But with the advent of modern medicine and an ongoing debate over the ethical and medical ramifications of male circumcision, it understandably raises questions to whether it should still be practised and whether it confers any legitimate health benefits, religious context aside.
With that in mind, we’ll talk about what circumcision is as well as what the pros and cons are to this procedure.
Circumcision: The Basics
Male circumcision is the removal of the foreskin from the human penis. To begin, the foreskin is a layer of skin that covers the penis itself when it’s flaccid (or not erect). While the foreskin retracts when there’s an erection, it covers the penis once it retracts to the previous state.
The foreskin serves to protect the glans (or the head of the penis) from exposure to ammonia and feces in diapers (for infants) and from abrasions and trauma throughout the rest of a man’s life.
In circumcision, the amount of foreskin to be removed is first estimated. Afterward, the foreskin is carefully separated from the penis and carefully cut away. Since the procedure is painful, pain relievers in various forms are given and the penis is allowed to heal for four to six weeks. During this time, adults and older male children are advised to abstain from masturbation or intercourse to allow proper healing.
The Main Pro: Health Reasons
Now, regarding the arguments favoring circumcision fall into two camps, which are the religious and the medical camps.
In the interest of fairness, we’ll focus on the medical benefits. For instance, males having difficulty retracting their foreskin during an erection due to infections or other medical conditions can undergo a circumcision to address this.
Studies by the World Health Organization (WHO) have also shown it to be a cost-effective public health intervention against the spread of certain sexually transmitted diseases such as AIDS (caused by HIV, also known as the human immunodeficiency virus), HPV infection (or human papillomavirus, which causes genital warts and cancers of the cervix and penis, among others), and even a reduced risk of urinary tract infections. And for those who are circumcised, it’s obviously a lot easier to keep clean.
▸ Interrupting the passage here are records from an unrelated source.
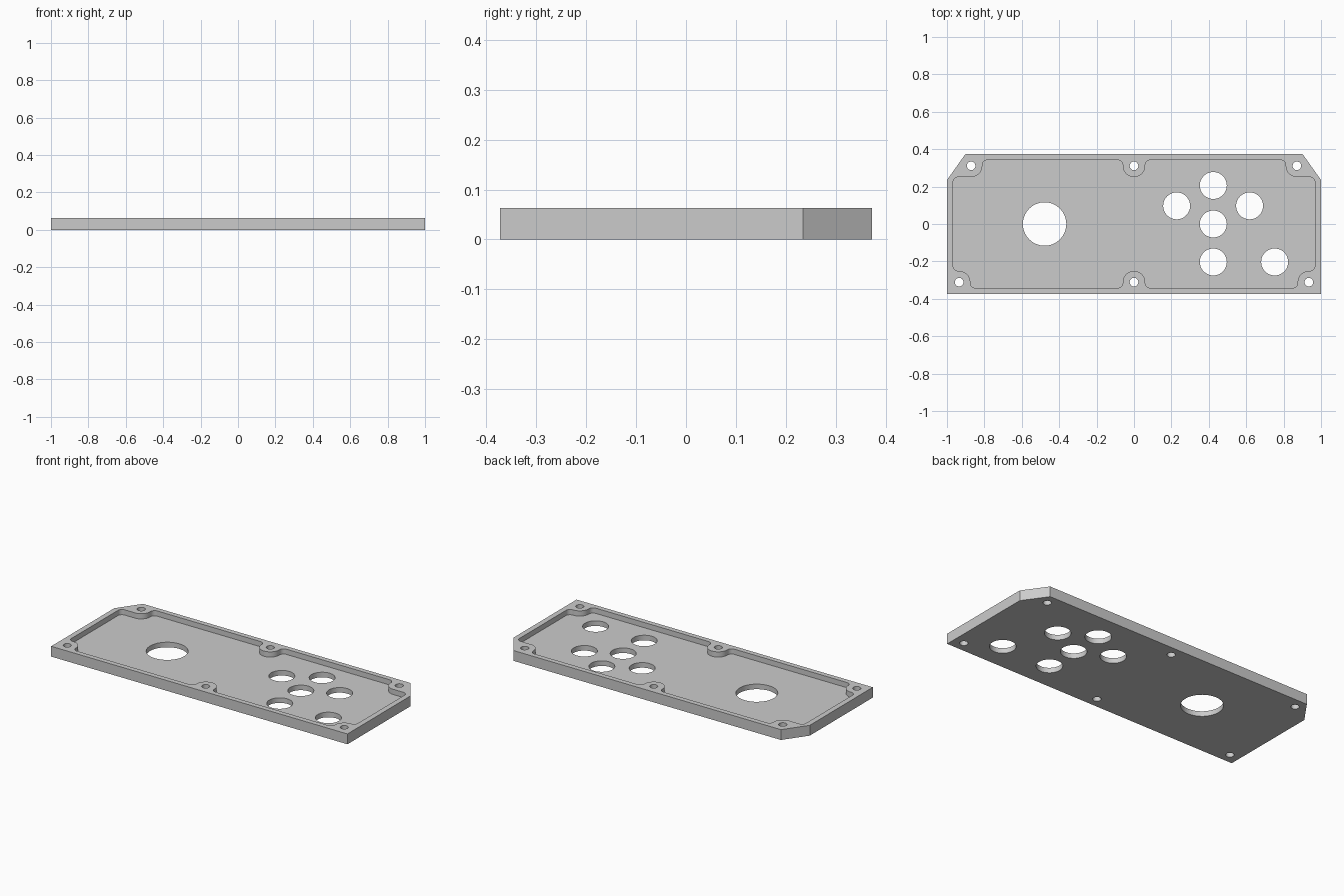
import bpy
import bmesh
import math
from mathutils import Vector

if "Cube" in bpy.data.objects:
    bpy.data.objects.remove(bpy.data.objects["Cube"], do_unlink=True)

HEIGHT, FLOOR = 0.063, 0.031
BOSS_R, FILLET_R = 0.06, 0.027


def material(name, rgb):
    mat = bpy.data.materials.new(name)
    mat.use_nodes = True
    colour = (*rgb, 1)
    mat.diffuse_color = colour
    mat.node_tree.nodes["Principled BSDF"].inputs["Base Color"].default_value = colour
    return mat


def circle(x, y, r, sides):
    angles = [math.tau * i / sides for i in range(sides)]
    return [Vector((x + r * math.cos(a), y + r * math.sin(a))) for a in angles]


def rounded(corners, steps=10):
    """Round every (x, y, radius) corner of a closed outline."""
    points = []
    for i, (x, y, r) in enumerate(corners):
        p = Vector((x, y))
        d1 = (Vector(corners[i - 1][:2]) - p).normalized()
        d2 = (Vector(corners[(i + 1) % len(corners)][:2]) - p).normalized()
        centre = p + r * (d1 + d2)
        for k in range(steps + 1):
            t = math.pi / 2 * k / steps
            q = centre - r * (d2 * math.cos(t) + d1 * math.sin(t))
            if not points or (q - points[-1]).length > 1e-4:
                points.append(q)
    if (points[0] - points[-1]).length < 1e-4:
        points.pop()
    return points


def prisms(name, outlines, z0, z1):
    """Extrude closed outlines into solids held in one object."""
    bm = bmesh.new()
    for outline in outlines:
        face = bm.faces.new([bm.verts.new((p.x, p.y, z0)) for p in outline])
        top = bmesh.ops.extrude_face_region(bm, geom=[face])["geom"]
        verts = [v for v in top if isinstance(v, bmesh.types.BMVert)]
        bmesh.ops.translate(bm, verts=verts, vec=(0, 0, z1 - z0))
    bmesh.ops.recalc_face_normals(bm, faces=bm.faces)
    mesh = bpy.data.meshes.new(name)
    bm.to_mesh(mesh)
    bm.free()
    obj = bpy.data.objects.new(name, mesh)
    bpy.context.collection.objects.link(obj)
    return obj


def cut(target, cutter):
    cutter.hide_render = True
    mod = target.modifiers.new("Cut", "BOOLEAN")
    mod.operation, mod.solver, mod.object = "DIFFERENCE", "EXACT", cutter
    bpy.context.view_layer.objects.active = target
    bpy.ops.object.modifier_apply(modifier=mod.name)
    bpy.data.objects.remove(cutter, do_unlink=True)


# Plate with two chamfered rear corners
right_side = [(1, -0.373), (1, 0.235), (0.902, 0.373)]
left_side = [(-x, y) for x, y in reversed(right_side)]
plate = prisms("cover_plate", [[Vector(p) for p in right_side + left_side]], 0, HEIGHT)
plate.data.materials.append(material("plain grey", (0.6, 0.6, 0.6)))

# Recess that leaves a rim and six screw bosses
edge_x, edge_y, boss_y = 0.967, 0.342, 0.251
rear_x, front_x = 0.811, 0.875
half = [
    (BOSS_R, boss_y, BOSS_R), (BOSS_R, edge_y, FILLET_R),
    (rear_x, edge_y, FILLET_R), (rear_x, boss_y, BOSS_R),
    (edge_x, boss_y, FILLET_R), (edge_x, -boss_y, FILLET_R),
    (front_x, -boss_y, BOSS_R), (front_x, -edge_y, FILLET_R),
    (BOSS_R, -edge_y, FILLET_R), (BOSS_R, -boss_y, BOSS_R),
]
mirrored = [(-x, y, r) for x, y, r in reversed(half)]
cut(plate, prisms("recess_cutter", [rounded(half + mirrored)], FLOOR, HEIGHT + 0.1))

# Screw holes, one large opening and six round openings
holes = [circle(x, 0.311, 0.023, 32) for x in (-0.871, 0, 0.871)]
holes += [circle(x, -0.311, 0.023, 32) for x in (-0.935, 0, 0.935)]
holes.append(circle(-0.478, 0, 0.116, 64))
openings = [(0.424, 0.206), (0.228, 0.097), (0.618, 0.097),
            (0.424, 0), (0.424, -0.203), (0.752, -0.203)]
holes += [circle(x, y, 0.072, 48) for x, y in openings]
cut(plate, prisms("hole_cutter", holes, -0.1, HEIGHT + 0.1))

# Smooth the curved walls, keep the edges sharp
bpy.ops.object.select_all(action="DESELECT")
plate.select_set(True)
bpy.context.view_layer.objects.active = plate
bpy.ops.object.shade_smooth_by_angle(angle=math.radians(30))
The Main No: Religion and Culture
As for the opposing camp, there are claims that studies reviewing the benefits of circumcision are flawed and not done thoroughly enough.
Others point to the procedure being unnecessary, noting that the procedure did not gain widespread acceptance in the English-speaking world until the 1800s, when it was deemed to be a deterrent to masturbation, following the predominant Christian beliefs of the time.
Still others point to the ethical ramifications in exposing an infant who is unable to decide for themselves to such a procedure, which leaves the choice to the parents to decide in his best interest.
The Myth: Does Circumcision Make You Taller?
So while the jury is out on the definitive benefits on male circumcision, what we can say for sure is that circumcision doesn’t make you taller.
This is purely circumstantial, since the age at which most boys are circumcised is also when they begin to experience a growth spurt in their early teens, which is caused by the surge of hormones at that age. So no matter what age you are, your genetics matter more than getting rid of that extra bit of foreskin.
So what now?
That being said, the wider medical community has taken a stance that the procedure should still be performed only with the informed consent of the parents and if agreed to by the parents, to perform the circumcision to ensure it is done safely with the best possible outcome for the patient.
As such, the parent has the last say on whether the procedure should be performed or not given the differing religious beliefs they may espouse.
In any case, circumcision is a procedure that does involve making a significant change to your body and it shouldn’t be taken lightly. Before you or your child undergo this procedure, it’s best to discuss the pros and cons with your doctor or pediatrician to ensure that you’re aware of what to expect and to deal with the consequences of whichever decision you make — to cut or not to cut.